The records Start Marker

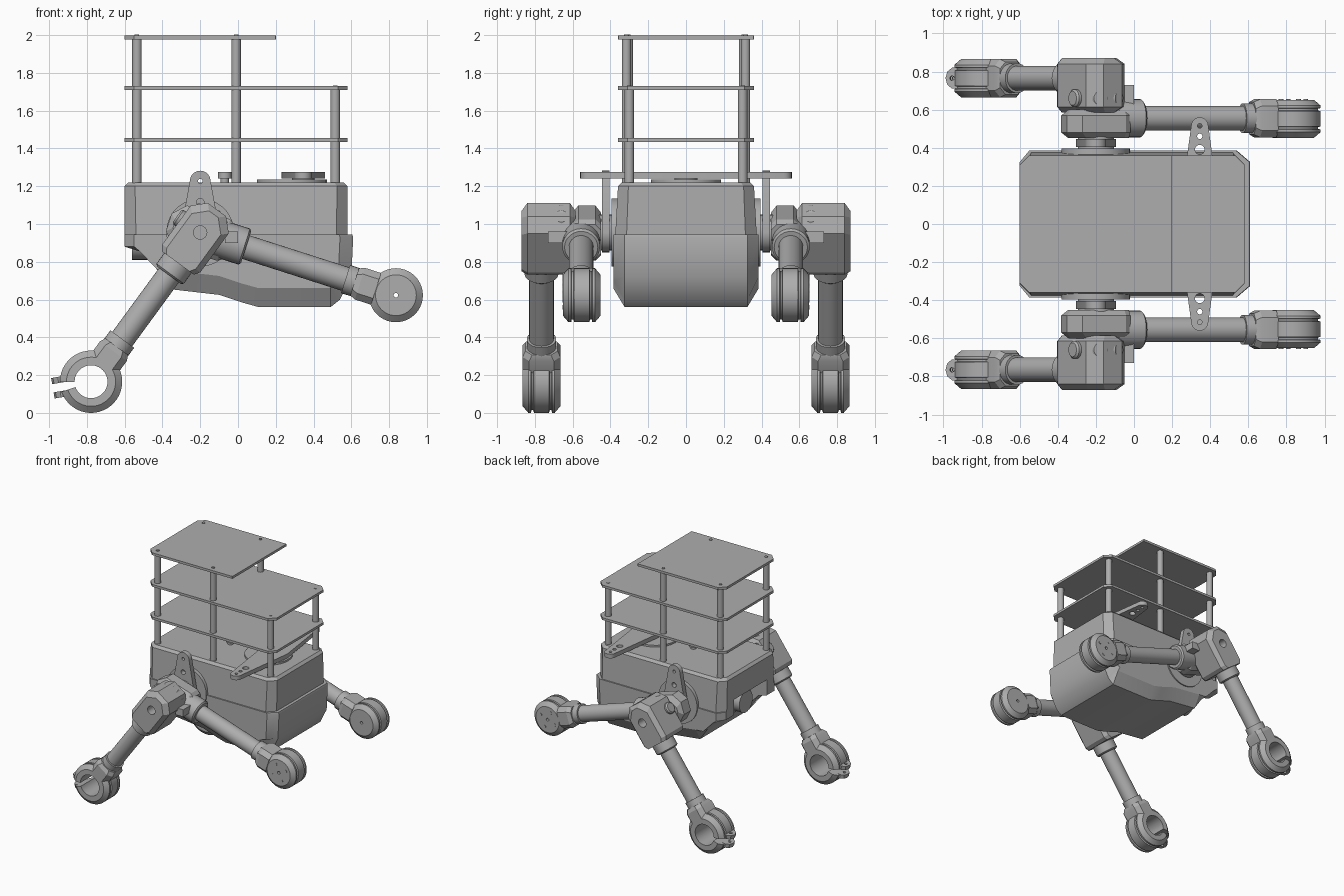
import bpy, bmesh, math
from mathutils import Vector as V

if "Cube" in bpy.data.objects:
    bpy.data.objects.remove(bpy.data.objects["Cube"], do_unlink=True)

grey = bpy.data.materials.new("light grey")
grey.use_nodes = True
GREY = (0.42, 0.42, 0.42, 1)
grey.diffuse_color = GREY
grey.node_tree.nodes["Principled BSDF"].inputs["Base Color"].default_value = GREY
parts = []


def loft(name, rings, closed=False):
    """Skin a row of equal-length rings; cap the ends unless closed."""
    bm = bmesh.new()
    rows = [[bm.verts.new(p) for p in ring] for ring in rings]
    pairs = list(zip(rows, rows[1:]))
    if closed:
        pairs.append((rows[-1], rows[0]))
    else:
        bm.faces.new(rows[0])
        bm.faces.new(rows[-1])
    for a, b in pairs:
        for i in range(len(a)):
            j = (i + 1) % len(a)
            bm.faces.new((a[i], a[j], b[j], b[i]))
    bmesh.ops.recalc_face_normals(bm, faces=bm.faces)
    mesh = bpy.data.meshes.new(name)
    bm.to_mesh(mesh)
    bm.free()
    mesh.materials.append(grey)
    ob = bpy.data.objects.new(name, mesh)
    bpy.context.collection.objects.link(ob)
    parts.append(ob)
    return ob


def octagon(hx, hy, c):
    return [(hx, hy - c), (hx - c, hy), (c - hx, hy), (-hx, hy - c),
            (-hx, c - hy), (c - hx, -hy), (hx - c, -hy), (hx, c - hy)]


def circle(r, n=28):
    return [(r * math.cos(math.tau * i / n), r * math.sin(math.tau * i / n)) for i in range(n)]


def sweep(name, start, direction, sections):
    """Sections are (distance, 2D outline) along a direction."""
    d = V(direction).normalized()
    u = V((1, 0, 0)) if abs(d.y) > 0.9 or abs(d.z) > 0.99 else V((0, 1, 0))
    w = d.cross(u)
    return loft(name, [[V(start) + d * t + u * p + w * q for p, q in ring] for t, ring in sections])


def rod(name, start, direction, length, r):
    return sweep(name, start, direction, [(0, circle(r)), (length, circle(r))])


def box(name, c, h):
    return sweep(name, (c[0], c[1], c[2] - h[2]), (0, 0, 1),
                 [(z, [(h[0], h[1]), (-h[0], h[1]), (-h[0], -h[1]), (h[0], -h[1])]) for z in (0, 2 * h[2])])


def lathe(name, centre, profile, start=0.0, span=math.tau, n=40):
    """Spin a closed (radius, y) profile round a y axis."""
    full = span >= math.tau
    angles = [start + span * i / n for i in range(n if full else n + 1)]
    return loft(name, [[V(centre) + V((r * math.cos(a), y, r * math.sin(a))) for r, y in profile]
                       for a in angles], full)


def horn(r0, r1, length, n=10):
    """Tapered outline pointing along +v, wide round base, narrow round tip."""
    tip = [(r1 * math.cos(math.pi * i / n), length + r1 * math.sin(math.pi * i / n)) for i in range(n + 1)]
    base = [(-r0 * math.cos(math.pi * i / n), -r0 * math.sin(math.pi * i / n)) for i in range(n + 1)]
    return tip + base


def cut(targets, cutter):
    parts.remove(cutter)
    cutter.hide_render = True
    cutter.display_type = 'WIRE'
    cutter.hide_set(True)
    for ob in targets:
        m = ob.modifiers.new("cut", 'BOOLEAN')
        m.object = cutter
        m.solver = 'EXACT'


# Body: chamfered upper shell over a lower shell with an arched tail
upper = loft("upper_shell", [[V((x - 0.01, y, z)) for x, y in octagon(hx, hy, c)] for z, hx, hy, c in (
    (0.93, 0.59, 0.375, 0.06), (1.2, 0.59, 0.36, 0.055), (1.22, 0.57, 0.34, 0.05))])
inner = [(-0.6, 0.945), (-0.6, 0.88), (-0.52, 0.855), (-0.43, 0.76), (-0.36, 0.655), (-0.1, 0.625),
         (0.02, 0.585), (0.11, 0.56), (0.49, 0.56), (0.54, 0.6), (0.6, 0.72), (0.61, 0.93), (0.605, 0.945)]
outer = []
for x, z in inner:
    front = x > 0.5
    raised = z + (0.1 if z < 0.7 else 0.0)
    outer.append((x - 0.07 if front else max(x, -0.55), raised))
lower = loft("lower_shell", [[V((x, y, z)) for x, z in prof] for y, prof in (
    (-0.385, outer), (-0.325, inner), (0.325, inner), (0.385, outer))])
cut([upper, lower], box("tail_pocket_cutter", (-0.55, 0, 0.88), (0.1, 0.22, 0.13)))
rod("tail_motor", (-0.56, 0, 0.9), (1, 0, 0), 0.12, 0.09)

# Decks on standoffs
for name, z, x1 in (("lower_deck", 1.435, 0.58), ("middle_deck", 1.71, 0.58), ("top_deck", 1.977, 0.2)):
    c = 0.05
    f = c if x1 > 0.5 else 0.002
    outline = [(x1, 0.36 - f), (x1 - f, 0.36), (c - 0.6, 0.36), (-0.6, 0.36 - c),
               (-0.6, c - 0.36), (c - 0.6, -0.36), (x1 - f, -0.36), (x1, f - 0.36)]
    loft(name, [[V((x, y, h)) for x, y in outline] for h in (z, z + 0.02)])
for s in (1, -1):
    for name, x, y, top in (("rear", -0.535, 0.305, 1.98), ("middle", -0.01, 0.315, 1.98), ("front", 0.515, 0.3, 1.71)):
        rod(name + "_standoff", (x, y * s, 1.2), (0, 0, 1), top - 1.2, 0.025)
        rod(name + "_screw", (x, y * s, top + 0.01), (0, 0, 1), 0.013, 0.012)

# Top gear: knob, pivot plate and double arm
rod("knob_stem", (-0.07, 0, 1.21), (0, 0, 1), 0.04, 0.022)
rod("knob_cap", (-0.07, 0, 1.24), (0, 0, 1), 0.035, 0.036)
rod("pivot_plate", (0.285, 0, 1.21), (0, 0, 1), 0.025, 0.185)
rod("pivot_post", (0.345, 0, 1.22), (0, 0, 1), 0.03, 0.06)
for s in (1, -1):
    arm = loft("top_arm", [[V((0.345 + p, q * s, z)) for p, q in horn(0.115, 0.045, 0.515)] for z in (1.24, 1.275)])
    for y, r in ((0.515, 0.012), (0.46, 0.014), (0.39, 0.025)):
        cut([arm], rod("arm_hole_cutter", (0.345, y * s, 1.22), (0, 0, 1), 0.08, r))

HIP = V((-0.2, 0, 0.955))
FOOT = V((-0.778, 0, 0.165))
WHEEL = V((0.836, 0, 0.623))


def knuckle_outline(rear, front, h):
    c = 0.065
    return [(front, h - 0.02), (front - 0.03, h), (c - rear, h), (-rear, h - c),
            (-rear, c - h), (c - rear, -h), (front - 0.03, -h), (front, 0.02 - h)]


def knuckle(name, direction, y0, y1, s, rear, front, h):
    """Chamfered joint block, long axis along a limb."""
    d = direction.normalized()
    w = V((-d.z, 0, d.x))
    rings = []
    for y, k in ((y0, 0.03), (y0 + 0.03, 0), (y1 - 0.03, 0), (y1, 0.03)):
        rings.append([HIP + d * t + w * q + V((0, y * s, 0))
                      for t, q in knuckle_outline(rear - k, front, h - k)])
    return loft(name, rings)


def limb(name, end, y, r0, collar_r, c0, c1):
    """Tube with a collar at the joint and a clamp block at the far end."""
    off = V((0, y, 0))
    d = end - HIP
    n = d.length
    rod(name + "_tube", HIP + off + d.normalized() * 0.12, d, n - 0.26, 0.065)
    sweep(name + "_collar", HIP + off, d, [(c0, circle(r0)), (c1 - 0.01, circle(r0)), (c1, circle(r0 - 0.012))])
    sweep(name + "_end_collar", HIP + off, d, [(n - 0.28, circle(collar_r)), (n - 0.2, circle(collar_r))])
    sweep(name + "_end_block", HIP + off, d, [
        (n - 0.23, octagon(0.085, 0.075, 0.035)), (n - 0.2, octagon(0.1, 0.088, 0.035)),
        (n - 0.11, octagon(0.1, 0.088, 0.035))])


def rim(r, hole):
    half = [(hole, 0.1), (r - 0.035, 0.1), (r, 0.07), (r, 0.056), (r - 0.014, 0.053), (r - 0.014, 0.044), (r, 0.04)]
    return half + [(a, -y) for a, y in reversed(half)]


# Two mirrored leg assemblies
for s in (1, -1):
    side = "left" if s > 0 else "right"
    y_axis = (0, s, 0)
    rod(side + "_hip_disc", HIP + V((0, 0.34 * s, 0)), y_axis, 0.055, 0.18)
    plate = loft(side + "_hip_horn", [[HIP + V((p, y * s, q)) for p, q in horn(0.105, 0.055, 0.272)]
                                      for y in (0.405, 0.445)])
    shaft = rod(side + "_hip_shaft", HIP + V((0, 0.36 * s, 0)), y_axis, 0.12, 0.095)
    cut([plate], rod("horn_hole_cutter", HIP + V((0, 0.39 * s, 0.272)), y_axis, 0.08, 0.012))
    cut([plate], rod("horn_hole_cutter", HIP + V((0, 0.39 * s, 0.16)), y_axis, 0.08, 0.02))

    leg_block = knuckle(side + "_leg_knuckle", FOOT - HIP, 0.585, 0.87, s, 0.15, 0.2, 0.125)
    arm_block = knuckle(side + "_arm_knuckle", WHEEL - HIP, 0.45, 0.6, s, 0.175, 0.16, 0.115)
    limb(side + "_leg", FOOT, 0.765 * s, 0.09, 0.078, 0.18, 0.28)
    limb(side + "_arm", WHEEL, 0.555 * s, 0.1, 0.078, 0.1, 0.255)
    cut([leg_block, arm_block, shaft, plate, upper, lower],
        rod("axle_hole_cutter", HIP + V((0, 0.3 * s, 0)), y_axis, 0.65, 0.035))
    box(side + "_arm_clamp", (-0.035, 0.66 * s, 0.93), (0.035, 0.07, 0.03))
    for angle in (35, 80, 145):
        d = V((math.cos(math.radians(angle)), 0, math.sin(math.radians(angle))))
        sweep(side + "_bolt", HIP + V((0, 0.66 * s, 0)), d, [
            (0.08, circle(0.047)), (0.14, circle(0.047)), (0.15, circle(0.037))])

    # Wheel at the end of the arm
    lathe(side + "_wheel", WHEEL + V((0, 0.552 * s, 0)), rim(0.143, 0.012))
    for a in range(4):
        t = math.tau * a / 4 + 0.4
        rod(side + "_wheel_screw", WHEEL + V((0.07 * math.cos(t), 0.65 * s, 0.07 * math.sin(t))), y_axis, 0.005, 0.012)

    # Split ring clamp with two ears at the end of the leg
    slot = math.pi + 0.17
    centre = FOOT + V((0, 0.765 * s, 0))
    lathe(side + "_foot_ring", centre, rim(0.165, 0.087), slot + 0.16, math.tau - 0.32)
    d = V((math.cos(slot), 0, math.sin(slot)))
    w = V((-d.z, 0, d.x))
    for k in (1, -1):
        ear = [(0.12, 0.055), (0.17, 0.055), (0.195, 0.035), (0.205, 0), (0.195, -0.035), (0.17, -0.055), (0.12, -0.055)]
        tab = loft(side + "_foot_ear", [[centre + d * t + V((0, q, 0)) + w * (k * h) for t, q in ear]
                                        for h in (0.022, 0.055)])
        cut([tab], rod("ear_hole_cutter", centre + d * 0.17 - w * 0.1, w, 0.2, 0.012))

# Smooth curved faces, keep edges sharp
bpy.ops.object.select_all(action='DESELECT')
for ob in parts:
    ob.select_set(True)
bpy.context.view_layer.objects.active = parts[0]
bpy.ops.object.shade_smooth_by_angle(angle=math.radians(25))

The records End Marker

### Brief
Across the whole listing above, report each line that includes "octagon".

### Your response
def octagon(hx, hy, c):
upper = loft("upper_shell", [[V((x - 0.01, y, z)) for x, y in octagon(hx, hy, c)] for z, hx, hy, c in (
        (n - 0.23, octagon(0.085, 0.075, 0.035)), (n - 0.2, octagon(0.1, 0.088, 0.035)),
        (n - 0.11, octagon(0.1, 0.088, 0.035))])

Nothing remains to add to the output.